Private label has traditionally responded much like the ebb and flow of the tides. Its strengths vary with economic conditions, and it benefits when the economy is in a recession and suffers during periods of economic growth.

Despite improved quality, large price gaps, retailer marketing, European pressures (7 countries with more than 40% private label share) and retailer consolidation, private label share in the United States has barely budged.

However, private label share today in CPG food is nearly identical to what it was in 1980, according to a report published by Cadent Consulting Group, Wilton, Conn.

The study, “Sea Change for Private Label,” outlines Top 7 reasons for influx in private label sales:

  1. Amazon and Whole Foods. The Amazon and Whole Foods combination could yield an incremental 2.0 share points for private label in the CPG food market over the next 10 years. Analysis of traditional CPG manufacturer margins vs. retailer margins supports that manufacturer margins are 2-3 times greater on average. There is a clear opportunity for Amazon to tap into these margins. With the expected addition of Whole Foods, Amazon will leverage this acquisition, in part, as a private Label accelerator. For example, Whole Foods’ 365 brand exudes trust, transparency, cleanliness and simplicity. In combination with Amazon, there is an opportunity for significant private label acceleration. Additionally, Amazon/Whole Foods synergies will drive organic/natural/premium/specialty growth where private label development currently lags.
  2. Millennials. Millennials are often cited as being brand agnostic, but perhaps they just haven’t been educated. If you ask a Millennial about a center store brand, the odds are about even that the individual has never heard of it. Brand marketers have been cutting back on traditional media for years. As a result, Millennials have no real preference between private label or national brands and are far more interested in transparency, clean labels and like-minded values. Millennials will grow to represent the largest percent of purchasing power over the next decade, and they are more receptive to private label products than Baby Boomers. By 2027, there will be 15 million more Millennials than Boomers. Given a 12-point (30%) private label preference, this could yield a 6-point private label share advantage (vs. a 17.7 total share) for Millennials or a 1.5 share point gain across the total population.
  3. Perimeter power. The growth in the perimeter has been dramatic over the past 5 years, in fact, 4 times the rate of center store. Compounding this issue is that perimeter categories are far more private label-oriented. Cadent’s assessment of the Top 20 food categories split between perimeter and center store indicates a 20-point share advantage for private label in perimeter vs. in center store.
  4. 21st Century deep discounter dynamics. According to this report, 90% of private label share resides at Aldi, Batavia, Ill., with Lidl, Arlington, Va., not far behind. These are new 21st century deep discounters in the United States with a holistic commitment to private label.
  5. Retailer reaction–traditional. If you want to differentiate and drive loyalty, you need to have a quality private label offering. Grocery, mass and club could contribute an estimated 1.5 incremental share points to total private label over the next 10 years. Beyond the changing retail dynamics, retailers are now staffed by leading-edge brand managers, with superior customer databases that can target shoppers through digital communications. Comparable store sales are flat, and a strong private label can be a critical differentiator.
  6. New entrants. BRANDLESS, San Francisco, is the newest entry to private label, but there are more to come. With an inventory of targeted categories and items all priced at $3, BRANDLESS is leveraging the intersection of transparency/sustainability/organic/private label/e-commerce.
  7. Private label is a true brand. When a shopper arrives at an intersection, how does one decide? With national brands universally stocked, stagnant growth, lack of innovation and competitive pricing, what is the X factor? Increasingly it is about the store brand, house brand or simply put, private label, which can tier up, tier down, go sideways or simply out-perform and out-innovate with the backing of large, powerhouse retailers. This is the X factor that could be the key differentiating element in the next decade.
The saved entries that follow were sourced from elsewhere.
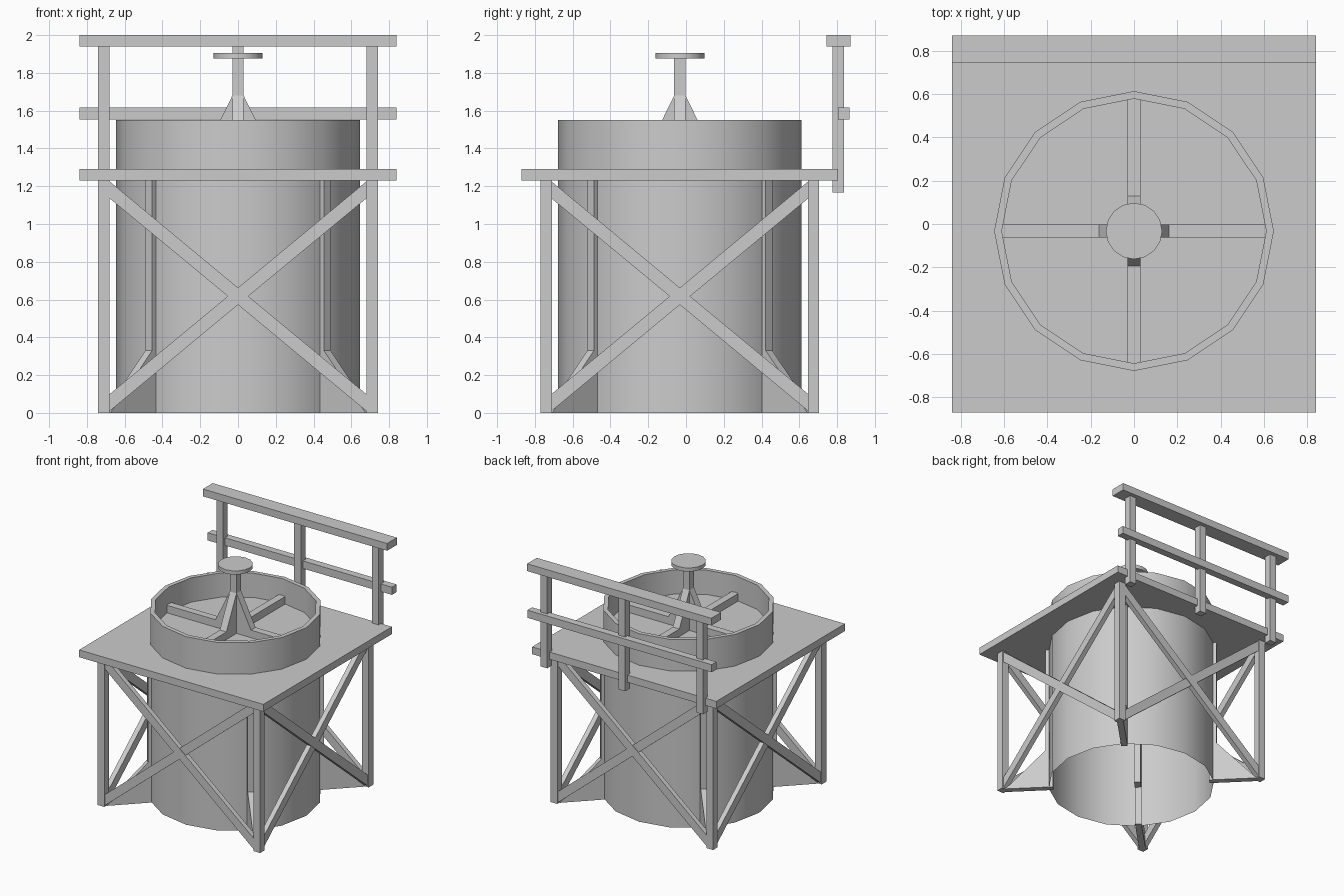
import bpy, bmesh
from math import radians, pi, cos, sin
from mathutils import Matrix, Vector

if "Cube" in bpy.data.objects:
    bpy.data.objects.remove(bpy.data.objects["Cube"])

CY = -0.0325   # centre of tank and platform in y


def finish(name, bm, smooth=False):
    bmesh.ops.recalc_face_normals(bm, faces=bm.faces)
    me = bpy.data.meshes.new(name)
    bm.to_mesh(me)
    bm.free()
    ob = bpy.data.objects.new(name, me)
    bpy.context.collection.objects.link(ob)
    if smooth:
        bpy.ops.object.select_all(action='DESELECT')
        ob.select_set(True)
        bpy.context.view_layer.objects.active = ob
        bpy.ops.object.shade_smooth_by_angle(angle=radians(30))
    return ob


def box(name, x, y, z):
    bm = bmesh.new()
    size = [b - a for a, b in (x, y, z)]
    mid = [(a + b) / 2 for a, b in (x, y, z)]
    bmesh.ops.create_cube(bm, size=1, matrix=Matrix.Translation(mid) @ Matrix.Diagonal((*size, 1)))
    return finish(name, bm)


def plate(name, outline, width, angle, offset=0):
    """Extrude an (r, z) outline to a plate, turned about the tank axis."""
    bm = bmesh.new()
    face = bm.faces.new([bm.verts.new((r, offset - width / 2, z)) for r, z in outline])
    new = bmesh.ops.extrude_face_region(bm, geom=[face])['geom']
    bmesh.ops.translate(bm, vec=(0, width, 0), verts=[v for v in new if isinstance(v, bmesh.types.BMVert)])
    bm.transform(Matrix.Translation((0, CY, 0)) @ Matrix.Rotation(angle, 4, 'Z'))
    return finish(name, bm)


def lathe(name, profile, sides=16):
    """Revolve an (r, z) profile; r = 0 closes to a flat cap."""
    bm = bmesh.new()
    rings = [[bm.verts.new((r * cos(2 * pi * i / sides), CY + r * sin(2 * pi * i / sides), z))
              for i in range(sides)] for r, z in profile]
    for a, b in zip(rings, rings[1:]):
        for i in range(sides):
            j = (i + 1) % sides
            bm.faces.new((a[i], a[j], b[j], b[i]))
    return bm, rings


# Tank: open-bottomed thin shell with a thick rim and a recessed floor
bm, rings = lathe("tank", [(0.645, 0), (0.645, 1.55), (0.61, 1.55), (0.61, 1.35)])
bm.faces.new(rings[-1])
finish("tank", bm, True)

# Platform deck
box("platform", (-0.84, 0.84), (-0.87, 0.805), (1.23, 1.29))

# Legs, with tank ribs and foot gussets on the diagonals
for sx in (-1, 1):
    for sy in (-1, 1):
        x, y = sx * 0.71, CY + sy * 0.7075
        box("leg", (x - 0.03, x + 0.03), (y - 0.03, y + 0.03), (0, 1.23))
for k in range(4):
    a = pi / 4 + k * pi / 2
    plate("tank_rib", [(0.53, 0.33), (0.668, 0.33), (0.668, 1.23), (0.53, 1.23)], 0.05, a)
    plate("foot_gusset", [(0.61, 0), (0.98, 0), (0.668, 0.33), (0.61, 0.33)], 0.05, a)

# Crossed braces on every side
for k in range(4):
    for s in (-1, 1):
        e = 0.685
        outline = [(-s * e, 0.005), (s * e, 1.14), (s * e, 1.23), (-s * e, 0.095)]
        plate("cross_brace", outline, 0.04, k * pi / 2, -0.709 + s * 0.002)

# Lid spokes and tapered stem gussets
for k in range(4):
    a = k * pi / 2
    plate("lid_spoke", [(0, 1.35), (0.615, 1.35), (0.615, 1.412), (0, 1.412)], 0.06, a)
    plate("stem_gusset", [(0.02, 1.41), (0.163, 1.41), (0.03, 1.68), (0.02, 1.68)], 0.06, a)

# Valve stem and hand wheel
box("valve_stem", (-0.03, 0.03), (CY - 0.03, CY + 0.03), (1.41, 1.88))
bm, rings = lathe("hand_wheel", [(0.13, 1.875), (0.13, 1.906)])
for ring in rings:
    bm.faces.new(ring)
finish("hand_wheel", bm, True)

# Back railing
for x in (-0.71, 0, 0.71):
    box("rail_post", (x - 0.03, x + 0.03), (0.775, 0.836), (1.168, 1.945))
box("top_rail", (-0.84, 0.84), (0.743, 0.87), (1.94, 2.0))
box("middle_rail", (-0.84, 0.84), (0.805, 0.866), (1.553, 1.616))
Global warming has hit the CPG industry, and private label seas are rising. In fact, private label has reached new heights in a time of relative economic strength. This study displays that private label can represent $64 billion of growth within the next 10 years.

Now is the time to reassess core competencies and target where you can have a true competitive advantage.

  1. Double-down. Realize that you are a consumer marketer, but it’s not just about the brand, it’s about engagement. The relationship that your shoppers have with your brand and the brand experience is what matters. Marketing is what you do and you need to do it best. What’s the best pricing strategy vs. private label? How should you promote? What messages will turn your consumers into brand advocates? What’s the best approach to merchandising and assortment for you and your retail partners?
  2. Bifurcate. In theory, this represents the best of both worlds, but is by far the most perilous. While the benefits of potential synergies of producing both branded and private label offerings could accrue from a manufacturing, distribution and retail marketing perspective, most often this complexity overwhelms an organization. A dual national branded/private label approach should only be selectively employed.
  3. Reinvent. If you’re great at manufacturing and you’re truly a low-cost producer, position yourself as a strategic source. Develop alliances, continue to innovate and recognize the complexity of private label with numerous brands, labels and variations.